Friday 11:00-11:15, Galleria North
Previous studies of primate cranial anatomy have noted a number of trends in primate cranial evolution. For example, it has long been suggested that primate facial characteristics, particularly skull, snout, and palate length, scale with positive allometry throughout Order Primates. However, less attention has been paid to whether these general trends differ among the major primate radiations (lemuroids, lorisoids, platyrrhines, cercopithecoids, and hominoids) within the order. The factors driving cranial diversity within a given radiation may differ from those driving cranial diversity within another, and these differences may be masked by the appearance of overall primate trends.

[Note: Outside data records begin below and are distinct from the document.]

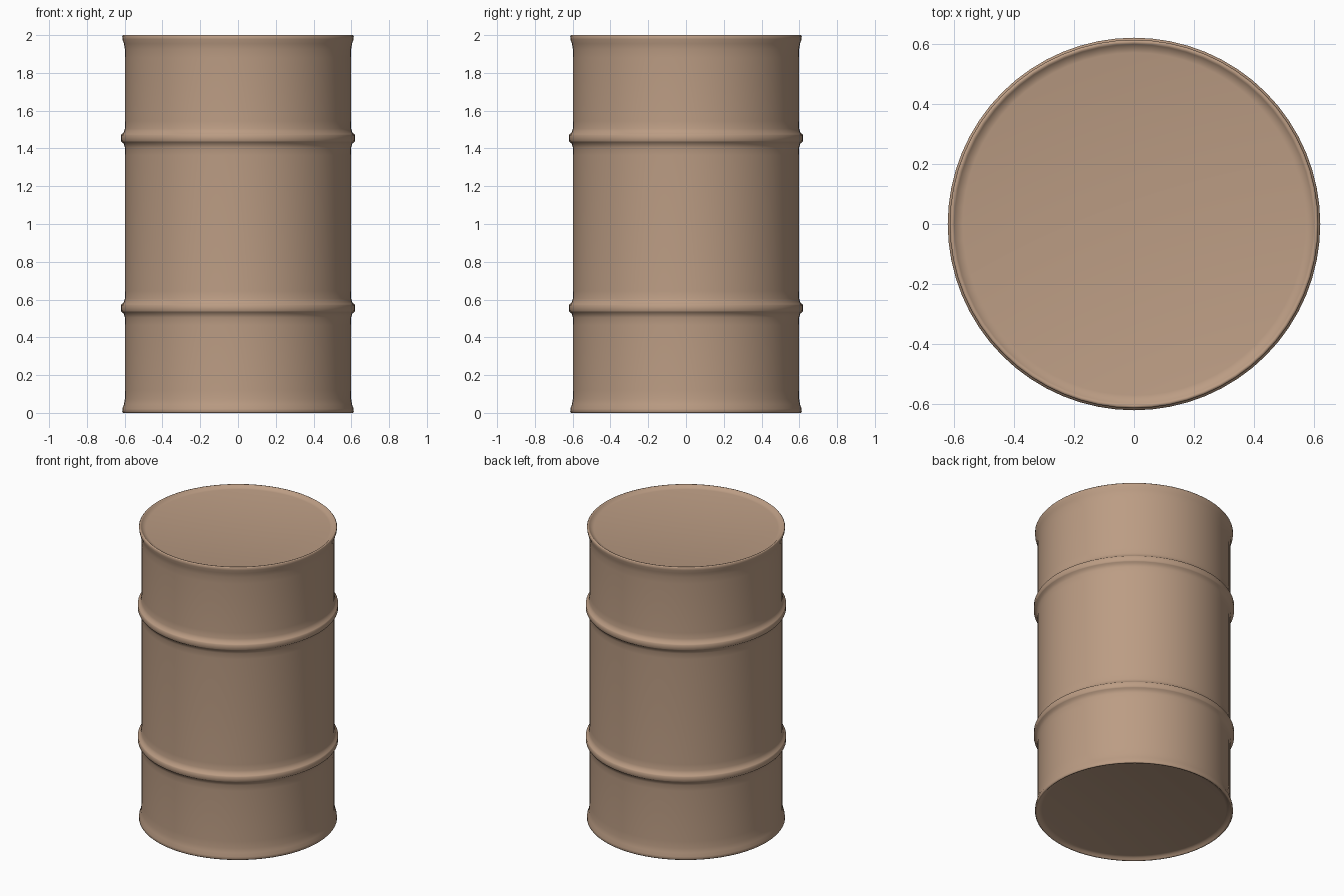
import bpy, bmesh, math

cube = bpy.data.objects.get("Cube")
if cube:
    bpy.data.objects.remove(cube, do_unlink=True)

SEGMENTS = 64
BODY = 0.597

# Tan painted metal
paint = bpy.data.materials.new("tan_paint")
paint.use_nodes = True
colour = (0.5, 0.335, 0.23, 1)
paint.diffuse_color = colour
paint.node_tree.nodes["Principled BSDF"].inputs["Base Color"].default_value = colour


def hoop(z):
    """Rolled hoop with a soft shoulder on each side."""
    return [(BODY, z - 0.09), (0.599, z - 0.05), (0.606, z - 0.028),
            (0.616, z - 0.021), (0.62, z - 0.015), (0.62, z + 0.015),
            (0.616, z + 0.021), (0.606, z + 0.028), (0.599, z + 0.05),
            (BODY, z + 0.09)]


# Flared rim with a shallow recessed end, listed from the end centre outwards
rim = [(0, 0.018), (0.57, 0.018), (0.588, 0.014), (0.598, 0.004),
       (0.603, 0), (0.609, 0), (0.613, 0.005), (0.612, 0.022),
       (0.604, 0.045), (0.599, 0.075), (BODY, 0.12)]
top_rim = [(r, 2 - z) for r, z in reversed(rim)]
profile = rim + hoop(0.555) + hoop(1.455) + top_rim

# Drum: spin the profile around the upright axis
bm = bmesh.new()
points = [bm.verts.new((r, 0, z)) for r, z in profile]
edges = [bm.edges.new(pair) for pair in zip(points, points[1:])]
bmesh.ops.spin(bm, geom=points + edges, cent=(0, 0, 0), axis=(0, 0, 1),
               angle=math.tau, steps=SEGMENTS, use_duplicate=False)
bmesh.ops.remove_doubles(bm, verts=bm.verts, dist=0.0005)
bmesh.ops.recalc_face_normals(bm, faces=bm.faces)
mesh = bpy.data.meshes.new("drum")
bm.to_mesh(mesh)
bm.free()
mesh.materials.append(paint)
drum = bpy.data.objects.new("drum", mesh)
bpy.context.collection.objects.link(drum)

# Smooth the rolled metal
bpy.context.view_layer.objects.active = drum
drum.select_set(True)
bpy.ops.object.shade_smooth_by_angle(angle=math.radians(60))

In this study, we examine cranial diversity within the major primate radiations, first individually and then compared with each other as well as with the general trends seen across the order. We use 3-D geometrics on 18 cranial landmarks to capture cranial shape in 66 genera of living primates. Contrary to popular belief, facial dimensions such as skull, snout and palate length do not scale with positive allometry across all primates; lemuroids and lorisoids show no significant allometric relationship between these measures and size. Instead, cranial base flexion, relative orbit size, and relative cranial volume are the most obvious features correlated with size among strepsirrhines. Thus, the apparent relationship between facial dimensions and body size in primates is the result of the strong correlation between these features in anthropoid primates. One may speculate that this relationship is the result of the cranial reorganization that took place during anthropoid origins.
This study was supported by the L.S.B. Leakey Foundation.